If you are planning on visiting Nepal for the first time we highly recommend the Lonely Planet book on Nepal. Whilst all travel books have a few mistakes, this one is the simplest and the most coherent, and gives the most support.
Michael Palin Himalaya
Palin and his team make an excellent guide through the region, and whilst the DVD and book seem a little light on Nepal (considering it has more of the Himalaya in it than anywhere else) the political situation perhaps scared the BBC health and safety a little!
Arresting God in Kathmandu
An unashamed collection of stories that somewhat exoticise Nepalese people written by an American Nepali. This book is beautiful for those who enjoy Rushdie and other Asian writers, and has won a number of awards in the USA.
The Nepali Cookbook
Difficult to get hold of and one of the few Nepali cookbooks. The recipes use American names for vegetables which is confusing but there are many to choose from and they have been adapted to western palettes.
Jewelery of Nepal

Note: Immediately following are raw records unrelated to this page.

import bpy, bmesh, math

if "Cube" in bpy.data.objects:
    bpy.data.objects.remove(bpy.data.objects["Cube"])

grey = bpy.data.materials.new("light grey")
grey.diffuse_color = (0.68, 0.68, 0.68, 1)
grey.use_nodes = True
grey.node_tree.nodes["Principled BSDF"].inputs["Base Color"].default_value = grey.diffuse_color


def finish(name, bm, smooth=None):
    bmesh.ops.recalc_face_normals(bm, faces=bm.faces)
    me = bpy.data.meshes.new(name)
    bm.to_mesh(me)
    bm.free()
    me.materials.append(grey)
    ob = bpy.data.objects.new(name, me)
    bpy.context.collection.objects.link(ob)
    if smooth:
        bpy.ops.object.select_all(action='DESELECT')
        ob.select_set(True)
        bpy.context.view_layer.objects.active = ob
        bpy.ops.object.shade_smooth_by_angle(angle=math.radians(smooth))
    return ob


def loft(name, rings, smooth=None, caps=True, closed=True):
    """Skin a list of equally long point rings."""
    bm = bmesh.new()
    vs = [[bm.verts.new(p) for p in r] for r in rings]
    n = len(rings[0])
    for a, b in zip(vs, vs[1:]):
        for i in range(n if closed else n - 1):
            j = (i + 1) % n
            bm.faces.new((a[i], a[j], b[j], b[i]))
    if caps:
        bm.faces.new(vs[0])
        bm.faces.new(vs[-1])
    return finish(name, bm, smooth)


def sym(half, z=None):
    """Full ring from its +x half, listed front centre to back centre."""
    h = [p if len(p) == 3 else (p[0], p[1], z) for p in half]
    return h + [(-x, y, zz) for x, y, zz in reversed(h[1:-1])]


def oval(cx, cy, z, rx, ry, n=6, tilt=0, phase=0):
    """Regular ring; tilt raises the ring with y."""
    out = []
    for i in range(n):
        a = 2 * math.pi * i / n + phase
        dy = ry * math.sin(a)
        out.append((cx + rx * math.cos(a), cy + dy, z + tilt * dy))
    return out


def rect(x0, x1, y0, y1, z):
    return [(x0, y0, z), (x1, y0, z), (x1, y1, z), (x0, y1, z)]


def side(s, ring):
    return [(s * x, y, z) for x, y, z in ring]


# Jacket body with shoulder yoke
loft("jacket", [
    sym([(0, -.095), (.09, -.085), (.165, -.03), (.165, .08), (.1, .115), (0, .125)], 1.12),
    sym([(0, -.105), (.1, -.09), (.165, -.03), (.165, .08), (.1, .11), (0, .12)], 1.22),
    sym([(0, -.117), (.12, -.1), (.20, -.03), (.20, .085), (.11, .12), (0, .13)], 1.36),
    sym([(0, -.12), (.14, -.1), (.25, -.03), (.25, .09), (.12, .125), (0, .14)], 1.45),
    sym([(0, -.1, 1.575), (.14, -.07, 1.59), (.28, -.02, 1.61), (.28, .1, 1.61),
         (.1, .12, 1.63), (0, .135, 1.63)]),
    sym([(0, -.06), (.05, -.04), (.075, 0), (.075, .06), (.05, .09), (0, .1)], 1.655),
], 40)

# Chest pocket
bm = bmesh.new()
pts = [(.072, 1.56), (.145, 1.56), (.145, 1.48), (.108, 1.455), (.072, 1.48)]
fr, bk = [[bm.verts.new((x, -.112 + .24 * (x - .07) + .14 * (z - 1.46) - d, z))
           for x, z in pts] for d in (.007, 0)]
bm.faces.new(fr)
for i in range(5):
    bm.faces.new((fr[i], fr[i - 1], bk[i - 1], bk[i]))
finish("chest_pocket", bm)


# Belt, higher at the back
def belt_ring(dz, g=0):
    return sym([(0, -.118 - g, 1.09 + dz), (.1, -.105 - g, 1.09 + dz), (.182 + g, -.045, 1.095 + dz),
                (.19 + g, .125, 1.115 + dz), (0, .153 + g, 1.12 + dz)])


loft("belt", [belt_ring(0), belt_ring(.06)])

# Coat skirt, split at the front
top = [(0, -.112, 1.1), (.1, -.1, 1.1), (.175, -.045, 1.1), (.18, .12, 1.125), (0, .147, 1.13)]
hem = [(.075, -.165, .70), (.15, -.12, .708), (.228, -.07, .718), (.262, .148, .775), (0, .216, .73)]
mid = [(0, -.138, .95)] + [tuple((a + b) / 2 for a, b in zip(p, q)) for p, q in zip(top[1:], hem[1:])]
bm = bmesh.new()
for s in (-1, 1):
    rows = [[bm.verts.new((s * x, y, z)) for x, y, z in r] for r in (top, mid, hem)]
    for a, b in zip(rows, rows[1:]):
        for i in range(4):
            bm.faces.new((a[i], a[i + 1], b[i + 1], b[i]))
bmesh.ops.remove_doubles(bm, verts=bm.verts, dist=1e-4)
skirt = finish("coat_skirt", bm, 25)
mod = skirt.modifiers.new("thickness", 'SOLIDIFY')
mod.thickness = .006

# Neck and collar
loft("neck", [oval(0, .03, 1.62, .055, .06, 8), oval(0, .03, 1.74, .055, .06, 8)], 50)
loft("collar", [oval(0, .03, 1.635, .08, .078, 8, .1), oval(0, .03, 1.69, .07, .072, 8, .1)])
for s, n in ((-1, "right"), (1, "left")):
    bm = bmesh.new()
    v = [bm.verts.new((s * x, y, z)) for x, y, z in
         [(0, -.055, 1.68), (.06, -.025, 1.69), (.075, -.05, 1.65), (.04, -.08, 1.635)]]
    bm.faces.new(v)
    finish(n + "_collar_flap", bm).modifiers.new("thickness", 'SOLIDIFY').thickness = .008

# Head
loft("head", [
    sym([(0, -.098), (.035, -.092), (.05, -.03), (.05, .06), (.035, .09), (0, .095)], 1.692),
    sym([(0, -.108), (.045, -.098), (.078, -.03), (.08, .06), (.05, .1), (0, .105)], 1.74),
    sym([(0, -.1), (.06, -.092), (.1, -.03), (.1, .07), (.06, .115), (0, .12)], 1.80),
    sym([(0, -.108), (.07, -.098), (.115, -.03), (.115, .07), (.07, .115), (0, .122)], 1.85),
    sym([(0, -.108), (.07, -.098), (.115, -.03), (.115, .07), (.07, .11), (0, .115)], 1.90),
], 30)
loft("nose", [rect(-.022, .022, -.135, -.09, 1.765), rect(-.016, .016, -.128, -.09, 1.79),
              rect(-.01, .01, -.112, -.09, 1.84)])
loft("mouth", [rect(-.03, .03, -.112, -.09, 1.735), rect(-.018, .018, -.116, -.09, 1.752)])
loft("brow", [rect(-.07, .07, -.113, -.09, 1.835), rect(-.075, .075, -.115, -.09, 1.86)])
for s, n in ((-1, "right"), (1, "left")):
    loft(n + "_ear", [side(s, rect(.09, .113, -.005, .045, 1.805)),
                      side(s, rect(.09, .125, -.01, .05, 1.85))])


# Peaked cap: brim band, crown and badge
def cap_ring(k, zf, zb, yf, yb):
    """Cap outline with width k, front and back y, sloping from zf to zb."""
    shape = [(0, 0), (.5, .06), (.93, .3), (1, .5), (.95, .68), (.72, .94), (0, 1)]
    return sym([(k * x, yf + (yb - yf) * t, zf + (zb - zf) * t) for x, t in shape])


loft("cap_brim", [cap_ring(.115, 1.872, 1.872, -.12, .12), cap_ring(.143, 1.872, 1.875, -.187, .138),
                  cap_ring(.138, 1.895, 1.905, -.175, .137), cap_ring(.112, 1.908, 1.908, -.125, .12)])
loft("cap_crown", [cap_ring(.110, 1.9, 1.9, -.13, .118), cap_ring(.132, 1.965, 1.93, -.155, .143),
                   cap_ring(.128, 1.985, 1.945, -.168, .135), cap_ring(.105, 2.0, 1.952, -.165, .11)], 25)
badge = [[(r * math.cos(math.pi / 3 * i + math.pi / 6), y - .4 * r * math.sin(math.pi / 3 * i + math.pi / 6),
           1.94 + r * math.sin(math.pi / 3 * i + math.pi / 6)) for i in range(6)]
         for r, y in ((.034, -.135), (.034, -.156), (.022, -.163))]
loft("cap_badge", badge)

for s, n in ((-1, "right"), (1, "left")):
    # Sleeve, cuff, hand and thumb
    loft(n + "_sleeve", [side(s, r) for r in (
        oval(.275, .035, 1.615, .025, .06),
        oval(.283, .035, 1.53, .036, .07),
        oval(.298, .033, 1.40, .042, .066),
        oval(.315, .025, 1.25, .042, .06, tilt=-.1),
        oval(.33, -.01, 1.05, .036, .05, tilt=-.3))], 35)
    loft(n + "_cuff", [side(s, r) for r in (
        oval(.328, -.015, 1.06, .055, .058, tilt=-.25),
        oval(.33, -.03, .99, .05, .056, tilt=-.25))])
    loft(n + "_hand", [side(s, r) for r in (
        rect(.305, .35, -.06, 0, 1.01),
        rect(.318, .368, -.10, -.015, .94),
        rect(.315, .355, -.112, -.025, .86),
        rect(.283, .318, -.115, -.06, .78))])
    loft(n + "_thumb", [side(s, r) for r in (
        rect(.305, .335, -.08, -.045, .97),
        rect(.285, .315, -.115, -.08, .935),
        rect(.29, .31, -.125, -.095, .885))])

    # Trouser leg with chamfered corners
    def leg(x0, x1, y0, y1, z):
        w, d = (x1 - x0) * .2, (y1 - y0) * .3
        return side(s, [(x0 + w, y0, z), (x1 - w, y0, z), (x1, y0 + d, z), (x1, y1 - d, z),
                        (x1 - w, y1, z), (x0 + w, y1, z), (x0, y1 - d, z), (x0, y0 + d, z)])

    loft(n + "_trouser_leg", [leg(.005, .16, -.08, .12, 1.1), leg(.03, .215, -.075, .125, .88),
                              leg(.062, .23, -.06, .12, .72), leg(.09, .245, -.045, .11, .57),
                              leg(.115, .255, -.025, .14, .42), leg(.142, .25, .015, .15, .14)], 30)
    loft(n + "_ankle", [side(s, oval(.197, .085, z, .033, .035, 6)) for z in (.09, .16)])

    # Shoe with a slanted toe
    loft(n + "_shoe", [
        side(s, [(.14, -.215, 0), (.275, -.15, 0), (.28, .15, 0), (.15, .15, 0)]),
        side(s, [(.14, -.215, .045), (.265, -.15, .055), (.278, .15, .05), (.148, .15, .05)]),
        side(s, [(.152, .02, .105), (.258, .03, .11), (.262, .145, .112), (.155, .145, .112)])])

If you cannot get to the British Museum in London and see some for real, this glossy book shows the astonishing skills of artisans in Nepal.
Teach Yourself Nepali
We may be biased as we know Michael Hutt, but the book (and attached CD) is the simplest to understand and dive in and out of. It is also used as the syllabus for learning Nepali by the well regarded School of Oriental and African Studies in London.
Lonely Planet Nepali Phrasebook
This book is great for a tourist visiting for a few weeks and includes all the simple language that you can at least point to if you cannot pronounce it!
The Tutor of History
Though fiction, this book really gives the reader a feeling for what politics is like in Nepal. Looking at the happenings in a small town Thapa addresses political change, the Maoists, gender-awareness, love, and more.
A History of Nepal
The leading book on the history of Nepal. Whelpton has done a lot of research to present a rounded interpretation of both Kathmandu-centric and others’ history in Nepal. Though possibly a little academic in some areas for the average reader, it is a far better quality than it’s rivals.
Himalayan People’s War
Another book by Hutt, this is a really investigative set of chapters looking at the origins of conflict in Nepal. Well worth a read to understand where the conflict came from and how the Maoists have been so powerful, although a couple of years out of date.